The report, published in the Centers for Disease Control and Prevention's Morbidity and Mortality Weekly Report, also said tobacco use among U.S. middle school and high-school students showed a slow decline from 2000 to 2011.
Dr. Thomas R. Frieden, director of the CDC, said even though tobacco use continued an 11-year downward trend, smoking remained high among high-school students.
For example, among black high-school students, cigar use increased significantly from 7.1 percent in 2009 to 11.7 percent in 2011. In 2011, 15.7 percent of high school boys smoked cigars -- including cigarette-like cigars that can be packaged and smoked like typical cigarettes, but are taxed at a lower rate -- comparable to the 17.7 percent who smoked cigarettes.

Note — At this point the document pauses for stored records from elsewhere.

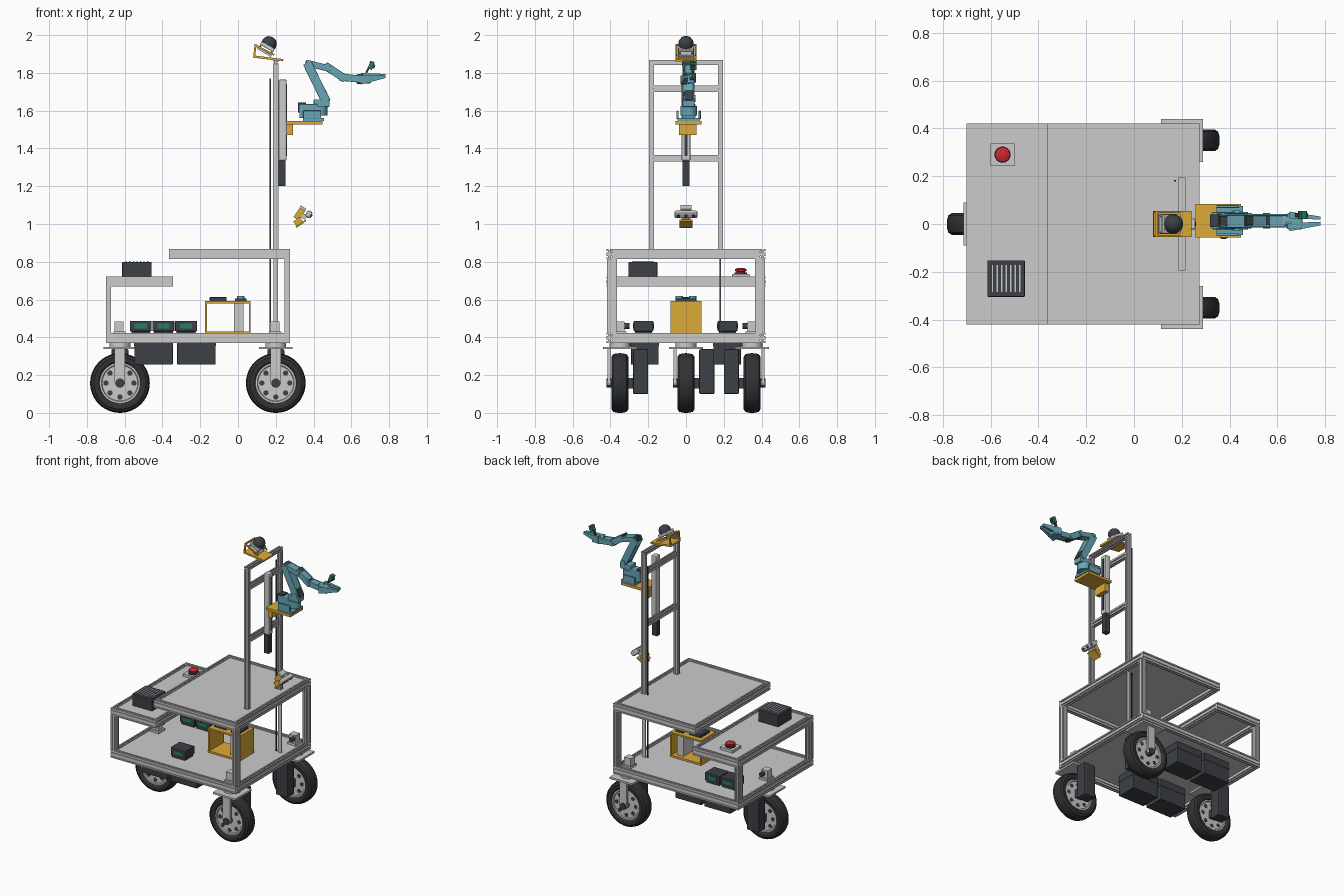
import bpy, bmesh, math
from mathutils import Vector, Matrix

if "Cube" in bpy.data.objects:
    bpy.data.objects.remove(bpy.data.objects["Cube"])

def mat(name, c):
    m = bpy.data.materials.new(name)
    m.diffuse_color = (*c, 1)
    m.use_nodes = True
    m.node_tree.nodes["Principled BSDF"].inputs["Base Color"].default_value = m.diffuse_color
    return m

DARK = mat("dark", (0.045, 0.05, 0.06))
BLACK = mat("rubber", (0.03, 0.032, 0.035))
GOLD = mat("amber", (0.72, 0.40, 0.04))
TEAL = mat("teal", (0.14, 0.38, 0.46))
RED = mat("red", (0.6, 0.02, 0.03))
GREEN = mat("green", (0.02, 0.2, 0.12))

def finish(name, bm, m=None, M=Matrix(), smooth=False):
    bmesh.ops.recalc_face_normals(bm, faces=bm.faces)
    me = bpy.data.meshes.new(name)
    bm.to_mesh(me)
    bm.free()
    o = bpy.data.objects.new(name, me)
    bpy.context.collection.objects.link(o)
    o.matrix_world = M
    if m:
        me.materials.append(m)
    if smooth:
        bpy.context.view_layer.objects.active = o
        o.select_set(True)
        bpy.ops.object.shade_smooth_by_angle(angle=0.6)
        o.select_set(False)
    return o

def box(name, x, y, z, m=None, bev=0, M=Matrix()):
    """Box from (min, max) pairs; M is applied on top."""
    bm = bmesh.new()
    bmesh.ops.create_cube(bm, size=1)
    for v in bm.verts:
        v.co = [(a + b) / 2 + c * (b - a) for (a, b), c in zip((x, y, z), v.co)]
    if bev:
        bmesh.ops.bevel(bm, geom=bm.edges[:], offset=bev, segments=2, affect='EDGES', profile=0.5)
    return finish(name, bm, m, M)

def tilt(x, y, z, deg):
    """Local frame in the xz plane: local x points up by deg."""
    return Matrix.Translation((x, y, z)) @ Matrix.Rotation(math.radians(-deg), 4, 'Y')

def lathe(name, prof, M=Matrix(), m=None, n=40):
    """Revolve (radius, height) points around local z."""
    bm = bmesh.new()
    vs = [bm.verts.new((r, 0, h)) for r, h in prof]
    es = [bm.edges.new(p) for p in zip(vs, vs[1:])]
    bmesh.ops.spin(bm, geom=vs + es, cent=(0, 0, 0), axis=(0, 0, 1), angle=2 * math.pi, steps=n)
    bmesh.ops.remove_doubles(bm, verts=bm.verts, dist=1e-5)
    return finish(name, bm, m, M, True)

def cyl(name, p, r, h, axis='Z', m=None, n=24, base=Matrix()):
    R = {'Z': Matrix(), 'Y': Matrix.Rotation(-math.pi / 2, 4, 'X'), 'X': Matrix.Rotation(math.pi / 2, 4, 'Y')}[axis]
    return lathe(name, [(0, -h / 2), (r, -h / 2), (r, h / 2), (0, h / 2)], base @ Matrix.Translation(p) @ R, m, n)

def beam(name, p, q, w, h, up, nh=2):
    """Slotted aluminium bar from p to q; h runs along up, nh slots on that side."""
    p, q, up = Vector(p), Vector(q), Vector(up)
    d = (q - p).normalized()
    side = up.cross(d)
    g, dep, pts = 0.004, 0.006, []
    for k, (L, n, off) in enumerate([(w, 1, h), (h, nh, w), (w, 1, h), (h, nh, w)]):
        a = k * math.pi / 2
        e, nrm = Vector((math.cos(a), math.sin(a))), Vector((math.sin(a), -math.cos(a)))
        pts.append(e * (-L / 2) + nrm * off / 2)
        for i in range(n):
            c = -L / 2 + L * (i + .5) / n
            for t, dd in ((-g, 0), (-g, dep), (g, dep), (g, 0)):
                pts.append(e * (c + t) + nrm * (off / 2 - dd))
    bm = bmesh.new()
    f = bm.faces.new([bm.verts.new(p + side * a.x + up * a.y) for a in pts])
    r = bmesh.ops.extrude_face_region(bm, geom=[f])
    bmesh.ops.translate(bm, vec=q - p, verts=[v for v in r['geom'] if isinstance(v, bmesh.types.BMVert)])
    return finish(name, bm)

# Decks: slotted frame plus panel
W, H, Y = 0.028, 0.053, 0.42
def deck(name, x0, x1, z, panel_z):
    for s in (-1, 1):
        beam(name + "_side_rail", (x0, s * (Y - W / 2), z), (x1, s * (Y - W / 2), z), W, H, (0, 0, 1))
    for x in (x0 + W / 2, x1 - W / 2):
        beam(name + "_end_rail", (x, -Y + W, z), (x, Y - W, z), W, H, (0, 0, 1))
    box(name + "_panel", (x0 + .02, x1 - .02), (-Y + .02, Y - .02), (panel_z, panel_z + .012))

deck("base_deck", -0.70, 0.275, 0.397, 0.405)
deck("rear_shelf", -0.70, -0.345, 0.695, 0.704)
deck("top_deck", -0.365, 0.275, 0.84, 0.849)
for s in (-1, 1):
    beam("rear_post", (-0.686, s * .393, .423), (-0.686, s * .393, .67), W, H, (0, 1, 0))
    beam("front_post", (0.261, s * .393, .423), (0.261, s * .393, .815), W, H, (0, 1, 0))

# Wheel units
def wheel_unit(name, x, y, s):
    """s is the side that carries the strut; the drive box is opposite."""
    M = Matrix.Translation((x, y, 0.158)) @ Matrix.Rotation(math.pi / 2 * -s, 4, 'X')
    lathe(name + "_tyre", [(.105, -.034), (.118, -.044), (.138, -.045), (.152, -.036), (.157, -.018), (.158, 0),
          (.157, .018), (.152, .036), (.138, .045), (.118, .044), (.105, .034), (.105, -.034)], M, BLACK, 48)
    lathe(name + "_rim", [(0, -.03), (.094, -.03), (.098, -.036), (.108, -.036), (.108, .036), (.098, .036),
          (.094, .03), (0, .03)], M, None, 40)
    for k in range(8):
        a = k * math.pi / 4
        cyl(name + "_rim_hole", (.074 * math.cos(a), .074 * math.sin(a), 0), .014, .063, 'Z', DARK, 14, M)
    cyl(name + "_axle", (x, y + s * .02, .158), .024, .10, 'Y', DARK)
    def yr(a, b):
        return tuple(sorted((y + s * a, y + s * b)))
    box(name + "_strut", (x - .028, x + .028), yr(.05, .066), (.165, .337))
    cyl(name + "_strut_end", (x, y + s * .058, .165), .028, .016, 'Y')
    box(name + "_drive", (x - .045, x + .045), yr(-.15, -.07), (.10, .337), DARK, .006)
    box(name + "_drive_shaft_cover", (x - .025, x + .025), yr(-.07, -.03), (.13, .185), DARK)
    box(name + "_mount_plate", (x - .088, x + .088), yr(-.09, .09), (.337, .35))
    cyl(name + "_swivel", (x, y, .36), .055, .024)
    box(name + "_sensor_block", (x - .03, x + .02), (y - .025, y + .025), (.417, .485))
    box(name + "_sensor_foot", (x - .035, x + .03), (y - .035, y + .035), (.417, .432))
    cyl(name + "_sensor_knob", (x + .005, y - s * .035, .46), .015, .03, 'Y', DARK)

wheel_unit("front_right_wheel", 0.20, -0.35, -1)
wheel_unit("front_left_wheel", 0.20, 0.35, 1)
wheel_unit("rear_wheel", -0.625, 0, -1)

# Batteries under the base
for s in (-1, 1):
    for x in (-0.447, -0.22):
        box("battery", (x - .102, x + .102), (s * .2175 - .073, s * .2175 + .073), (.255, .406), DARK, .004)
        box("battery_lid", (x - .104, x + .104), (s * .2175 - .075, s * .2175 + .075), (.355, .37), DARK)

# Controllers on the base
for x, y in ((-.275, -.225), (-.395, .22), (-.515, .22)):
    box("controller", (x - .058, x + .058), (y - .052, y + .052), (.432, .487), DARK, .004)
    box("controller_foot", (x - .05, x + .05), (y - .045, y + .045), (.415, .433), DARK)
    box("controller_port", (x - .032, x + .032), (y - .055, y + .055), (.447, .472), GREEN)

# Computer housing, open front and back
for n, x, z in (("floor", (-.175, .067), (.417, .43)), ("roof", (-.175, .067), (.58, .592)),
                ("wall", (-.175, -.165), (.43, .58)), ("wall", (.057, .067), (.43, .58))):
    box("computer_housing_" + n, x, (-.082, .082), z, GOLD)
box("computer_board", (-.022, .03), (-.05, .06), (.432, .578))
box("computer_plate", (-.15, -.06), (-.05, .05), (.592, .613), DARK, .003)
box("computer_fan", (-.015, .045), (-.055, .055), (.592, .606), DARK)
for y in (-.035, .035):
    cyl("computer_knob", (.015, y, .612), .02, .016, 'Z', TEAL)

# Speaker box and stop button on the rear shelf
box("vent_box", (-.613, -.457), (-.305, -.152), (.716, .80), DARK, .003)
for k in range(7):
    x = -.592 + k * .019
    box("vent_slat", (x - .003, x + .003), (-.285, -.172), (.799, .803))
box("stop_plate", (-.60, -.50), (.243, .337), (.716, .735))
cyl("stop_collar", (-.55, .29, .739), .034, .01, 'Z', DARK)
lathe("stop_button", [(0, 0), (.022, 0), (.022, .01), (.031, .013), (.031, .022), (.02, .028), (0, .029)],
      Matrix.Translation((-.55, .29, .738)), RED, 28)

# Mast
for s in (-1, 1):
    beam("mast_post", (.20, s * .182, .866), (.20, s * .182, 1.845), .026, .03, (1, 0, 0), 1)
beam("mast_top_bar", (.20, -.195, 1.855), (.20, .195, 1.855), .03, .024, (0, 0, 1), 1)
for z in (1.717, 1.348):
    beam("mast_cross_bar", (.20, -.169, z), (.20, .169, z), .026, .035, (0, 0, 1), 1)
box("mast_cable", (.168, .175), (.178, .185), (.42, 1.77), DARK)
box("mast_strip", (.187, .213), (.179, .184), (.417, .85))

# Lift actuator and carriage
box("lift_rail", (.215, .258), (-.024, .024), (1.335, 1.765), None, .008)
box("lift_slot", (.25, .2595), (-.008, .008), (1.36, 1.74), DARK)
box("lift_motor", (.213, .252), (-.019, .019), (1.20, 1.335), DARK, .003)
box("carriage_bracket", (.258, .29), (-.036, .055), (1.47, 1.528), GOLD)
box("carriage_plate", (.258, .36), (-.056, .083), (1.527, 1.545), GOLD)
box("carriage_tongue", (.36, .448), (-.056, .083), (1.527, 1.545), GOLD)

# Robot arm: chain of joints in the xz plane
AY = 0.014
def link(name, p, q, t, w, core):
    d = Vector((q[0] - p[0], q[1] - p[1]))
    M = tilt(p[0], AY, p[1], math.degrees(math.atan2(d.y, d.x)))
    L = d.length
    for s in (-1, 1):
        box(name + "_side", (-t * .4, L + t * .4), (s * w - .004, s * w + .004), (-t / 2, t / 2), TEAL, .003, M)
    box(name + "_core", (L * .15, L * .85), (-w + .004, w - .004), (-t * .45, t * .45), TEAL, 0, M)
    box(name + "_servo", (-t * .45, t * .8), (-core, core), (-t * .52, t * .4), DARK, 0, M)
    for s in (-1, 1):
        cyl(name + "_horn", (0, s * (w + .005), 0), t * .38, .008, 'Y', TEAL, 20, M)

box("arm_base_foot", (.345, .455), (-.045, .075), (1.545, 1.56), TEAL)
box("arm_base_body", (.325, .425), (-.022, .05), (1.56, 1.635), TEAL, .006)
box("arm_base_servo", (.318, .36), (-.012, .04), (1.59, 1.643), DARK)
for y in (-.045, .073):
    box("arm_base_cheek", (.345, .44), (y - .006, y + .006), (1.555, 1.60), TEAL, .004)
cyl("arm_turntable", (.43, AY, 1.60), .044, .05, 'Z', TEAL)
box("arm_shoulder", (.40, .485), (-.018, .046), (1.62, 1.66), TEAL, .006)
link("upper_arm", (.458, 1.665), (.375, 1.835), .048, .028, .022)
link("elbow", (.372, 1.85), (.475, 1.825), .034, .026, .02)
link("forearm", (.475, 1.83), (.555, 1.777), .042, .024, .019)
link("wrist", (.555, 1.777), (.635, 1.768), .038, .024, .019)
cyl("wrist_roll", (.645, AY, 1.768), .026, .03, 'X', TEAL)

# Gripper: two tapered jaws
def jaw(name, y0, y1, z0, z1):
    o = box(name, (.65, .78), (y0, y1), (z0, z1), TEAL)
    for v in o.data.vertices:
        if v.co.x > .7:
            v.co.y = AY + (v.co.y - AY) * .45
            v.co.z = 1.782 + (v.co.z - 1.765) * .35
jaw("fixed_jaw", -.03, .004, 1.738, 1.785)
jaw("moving_jaw", .024, .052, 1.75, 1.80)
box("gripper_body", (.64, .705), (-.022, .045), (1.745, 1.79), TEAL, .006)
box("wrist_camera_stem", (-.005, .005), (.03, .045), (0, .05), DARK, 0, tilt(.672, 0, 1.785, -25))
box("wrist_camera", (-.012, .012), (.02, .055), (-.022, .022), GREEN, .002, tilt(.705, 0, 1.84, -20))
cyl("wrist_camera_lens", (.014, .037, 0), .01, .014, 'X', DARK, 16, tilt(.705, 0, 1.84, -20))

# Depth camera below the lift
T = tilt(.31, 0, 1.04, -35)
box("depth_camera_plate", (-.035, .03), (-.035, .035), (-.05, -.042), GOLD, 0, tilt(.31, 0, 1.04, 35))
box("depth_camera_foot", (-.03, .012), (-.025, .025), (-.044, -.012), GOLD, 0, tilt(.31, 0, 1.04, 35))
box("depth_camera_arm", (-.012, .022), (-.016, .016), (-.012, .05), GOLD, 0, T)
box("depth_camera_bracket", (-.015, .02), (-.028, .028), (.048, .062), None, 0, T)
box("depth_camera_link", (.015, .045), (-.015, .015), (.01, .035), None, 0, T)
box("depth_camera_bar", (.032, .062), (-.062, .062), (.028, .065), None, .01, T)
for y in (-.04, 0, .04):
    cyl("depth_camera_lens", (.063, y, .046), .009, .006, 'X', DARK, 16, T)

# Head tray with tilted scanner
T = tilt(.16, 0, 1.877, -7)
box("head_tray", (-.08, .08), (-.055, .055), (-.006, .006), GOLD, 0, T)
for s in (-1, 1):
    box("head_tray_post", (-.08, -.07), (s * .05 - .005, s * .05 + .005), (0, .068), GOLD, 0, T)
    box("head_tray_brace", (0, .115), (s * .05 - .004, s * .05 + .004), (-.005, .005), GOLD, 0, tilt(.09, 0, 1.947, -27))
box("head_tray_cross", (-.08, -.07), (-.055, .055), (.058, .068), GOLD, 0, T)
T = tilt(.148, 0, 1.925, -30)
box("scanner_base", (-.042, .042), (-.042, .042), (-.022, -.012), None, 0, T)
for x in (-.034, .034):
    for y in (-.034, .034):
        cyl("scanner_pillar", (x, y, 0), .005, .03, 'Z', None, 10, T)
box("scanner_body", (-.04, .04), (-.04, .04), (.006, .026), None, .004, T)
lathe("scanner_dome", [(0, .02), (.04, .02), (.04, .036), (.037, .05), (.028, .064), (.014, .071), (0, .073)],
      T, DARK, 32)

"An overall decline in tobacco use is good news, but although 4-out-of-5 teens don't smoke, far too many kids start to smoke every day," Frieden said in a statement. "Most tobacco use begins and becomes established during adolescence."